Writing in Slate, Justin Peters has a long, highly detailed, and quite balanced report about Aaron Swartz, his motivations, and his state of mind. It’s definitely worth a read if you’re at all interested in the Swartz case.
This is a very strong piece, although I’ll make one small criticism of it: In my view, Peters errs a bit in his reporting about the strength of the government’s case. For example, Peters doesn’t question the optimism expressed by Swartz’s lawyer that he had made strong legal arguments in his motions to suppress. From the motions I have seen, and the arguments referenced in the article, he hadn’t. Also, Peters’ conclusion that Swartz’s expert Alex Stamos had “a strong counter-argument” to the government’s case is overly generous in light of the relevant legal standard (which neither Peters nor Stamos explores in any detail). But with those caveats, Peters’ article is excellent. It sheds a lot more light on the facts than most of the reporting on the case. Thanks to How Appealing for the link.
UPDATE: Several bloggers have offered more critical coverage of the Slate story. First, defense attorney Scott Greenfield suggests that my criticism of the story’s description of the prosecution is too far kind — or perhaps more accurately, he harshly criticizes me for not criticizing it more. An excerpt:
If you can spend the time it takes to get to the end of the piece, there are some huge red flags that are neither recognized nor explained. Why, in this particular case, did this boy millionaire spend his fortune on his defense, to the point that he was forced to call friends to beg for financial support of his defense? Why was he on his third attorney at the time of his death? Why did he ultimately pick a lawyer from San Francisco to defend him? He was pals with Harvard lawprof Larry Lessig, but couldn’t find talent closer to home? He was beloved by so many, but couldn’t find anyone to handle a relatively small case for less than a king’s fortune?

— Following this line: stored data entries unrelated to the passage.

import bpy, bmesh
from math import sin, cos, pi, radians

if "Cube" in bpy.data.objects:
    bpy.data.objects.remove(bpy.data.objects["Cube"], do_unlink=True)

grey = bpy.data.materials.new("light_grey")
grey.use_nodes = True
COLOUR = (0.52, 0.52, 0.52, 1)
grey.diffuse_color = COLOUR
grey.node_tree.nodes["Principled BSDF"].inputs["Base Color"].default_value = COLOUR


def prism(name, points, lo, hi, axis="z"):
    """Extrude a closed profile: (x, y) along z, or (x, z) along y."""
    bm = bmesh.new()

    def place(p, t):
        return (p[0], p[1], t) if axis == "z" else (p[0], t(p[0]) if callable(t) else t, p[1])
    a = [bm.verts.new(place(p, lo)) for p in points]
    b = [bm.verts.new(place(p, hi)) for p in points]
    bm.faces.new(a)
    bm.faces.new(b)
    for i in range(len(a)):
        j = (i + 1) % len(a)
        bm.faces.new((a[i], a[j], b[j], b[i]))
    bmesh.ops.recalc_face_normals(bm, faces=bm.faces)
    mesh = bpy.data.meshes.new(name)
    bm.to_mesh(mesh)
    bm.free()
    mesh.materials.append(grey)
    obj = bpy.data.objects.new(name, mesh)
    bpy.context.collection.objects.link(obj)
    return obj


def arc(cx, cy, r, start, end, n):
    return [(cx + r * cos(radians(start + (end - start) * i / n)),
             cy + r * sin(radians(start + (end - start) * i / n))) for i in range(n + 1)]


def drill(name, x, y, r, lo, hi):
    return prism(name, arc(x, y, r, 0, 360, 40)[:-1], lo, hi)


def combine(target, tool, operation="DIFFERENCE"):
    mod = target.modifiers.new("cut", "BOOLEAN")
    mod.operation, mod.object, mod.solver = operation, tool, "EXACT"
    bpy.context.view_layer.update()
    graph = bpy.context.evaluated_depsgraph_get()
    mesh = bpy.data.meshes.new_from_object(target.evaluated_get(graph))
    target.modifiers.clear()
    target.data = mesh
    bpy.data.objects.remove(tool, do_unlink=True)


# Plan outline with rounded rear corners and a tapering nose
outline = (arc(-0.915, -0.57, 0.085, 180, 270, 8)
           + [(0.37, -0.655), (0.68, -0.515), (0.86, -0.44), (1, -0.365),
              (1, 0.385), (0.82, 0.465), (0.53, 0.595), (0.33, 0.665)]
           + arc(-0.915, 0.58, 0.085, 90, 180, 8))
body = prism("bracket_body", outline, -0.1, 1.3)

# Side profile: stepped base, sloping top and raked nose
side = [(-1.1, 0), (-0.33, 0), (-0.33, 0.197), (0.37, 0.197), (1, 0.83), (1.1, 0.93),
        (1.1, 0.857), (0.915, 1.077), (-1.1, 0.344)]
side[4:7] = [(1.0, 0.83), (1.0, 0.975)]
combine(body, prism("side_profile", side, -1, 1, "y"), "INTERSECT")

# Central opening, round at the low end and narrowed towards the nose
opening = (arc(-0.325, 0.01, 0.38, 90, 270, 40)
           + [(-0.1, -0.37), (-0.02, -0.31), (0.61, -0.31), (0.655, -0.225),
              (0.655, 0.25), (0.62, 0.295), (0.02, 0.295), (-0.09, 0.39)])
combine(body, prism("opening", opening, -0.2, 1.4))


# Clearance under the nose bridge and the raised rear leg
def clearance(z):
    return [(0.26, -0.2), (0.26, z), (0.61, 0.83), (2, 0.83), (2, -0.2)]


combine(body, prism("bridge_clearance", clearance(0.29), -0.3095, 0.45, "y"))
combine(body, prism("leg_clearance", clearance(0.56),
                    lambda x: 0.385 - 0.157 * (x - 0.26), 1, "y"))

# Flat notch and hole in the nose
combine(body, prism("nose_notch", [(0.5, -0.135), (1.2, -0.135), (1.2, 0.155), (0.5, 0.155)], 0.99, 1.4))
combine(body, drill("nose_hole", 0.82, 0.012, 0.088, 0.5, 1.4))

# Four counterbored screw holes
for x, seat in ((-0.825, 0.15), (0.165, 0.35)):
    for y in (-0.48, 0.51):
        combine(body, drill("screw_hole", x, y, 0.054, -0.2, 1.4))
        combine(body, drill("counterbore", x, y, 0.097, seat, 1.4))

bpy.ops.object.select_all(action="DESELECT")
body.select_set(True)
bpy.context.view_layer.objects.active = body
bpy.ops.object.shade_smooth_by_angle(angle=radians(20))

Most disturbingly, Peters writes:
On Jan. 9, 2013, Peters called Heymann to discuss the upcoming evidentiary hearing. “Toward the end of it,” Peters recalls, “I said ‘Can’t we find some way to make this case go away?’ I remember saying to them, ‘It’s just not right for this case to ruin Aaron’s life.’ ” The prosecutor responded with a familiar refrain: the government would never agree to a deal that didn’t include jail time, and if Swartz was convicted at trial, they would seek a guidelines sentence in the range of seven years. As usual, the defense and the prosecution could reach no common ground. The case—scheduled to go to trial on April 1, barring further delays—would continue.
“As usual”? Plea agreements are the usual. Peters gets it completely backwards. I’m surprised Orin didn’t pick this up. The offer on the table was a few months. Elliot Peters (Swartz’s third lawyer and presumably no relation to Justin Peters, the guy who writes at Slate) was, according to the article, increasingly optimistic about his chances for suppression.
As for the prosecutor, Steve Heymann’s, response, it’s of the sort that defense lawyers shake off daily. This is the game of negotiation, trying to make disagreement more costly than agreement. Both sides play the game. Yet nowhere is there any mention of the fact that the government can seek anything they want, but judges sentence. So what if Heymann will seek seven years (even if it’s true)? And Peters will seek probation. I have to believe the Orin knows this. I refuse to believe that he doesn’t get how these things happen.
These are all good points. In my defense, the article is long and I was posting at 3am; I was more interested in the history the case than the accuracy of the reporting on the prosecution.
Some more points in a similar vein at Wired State.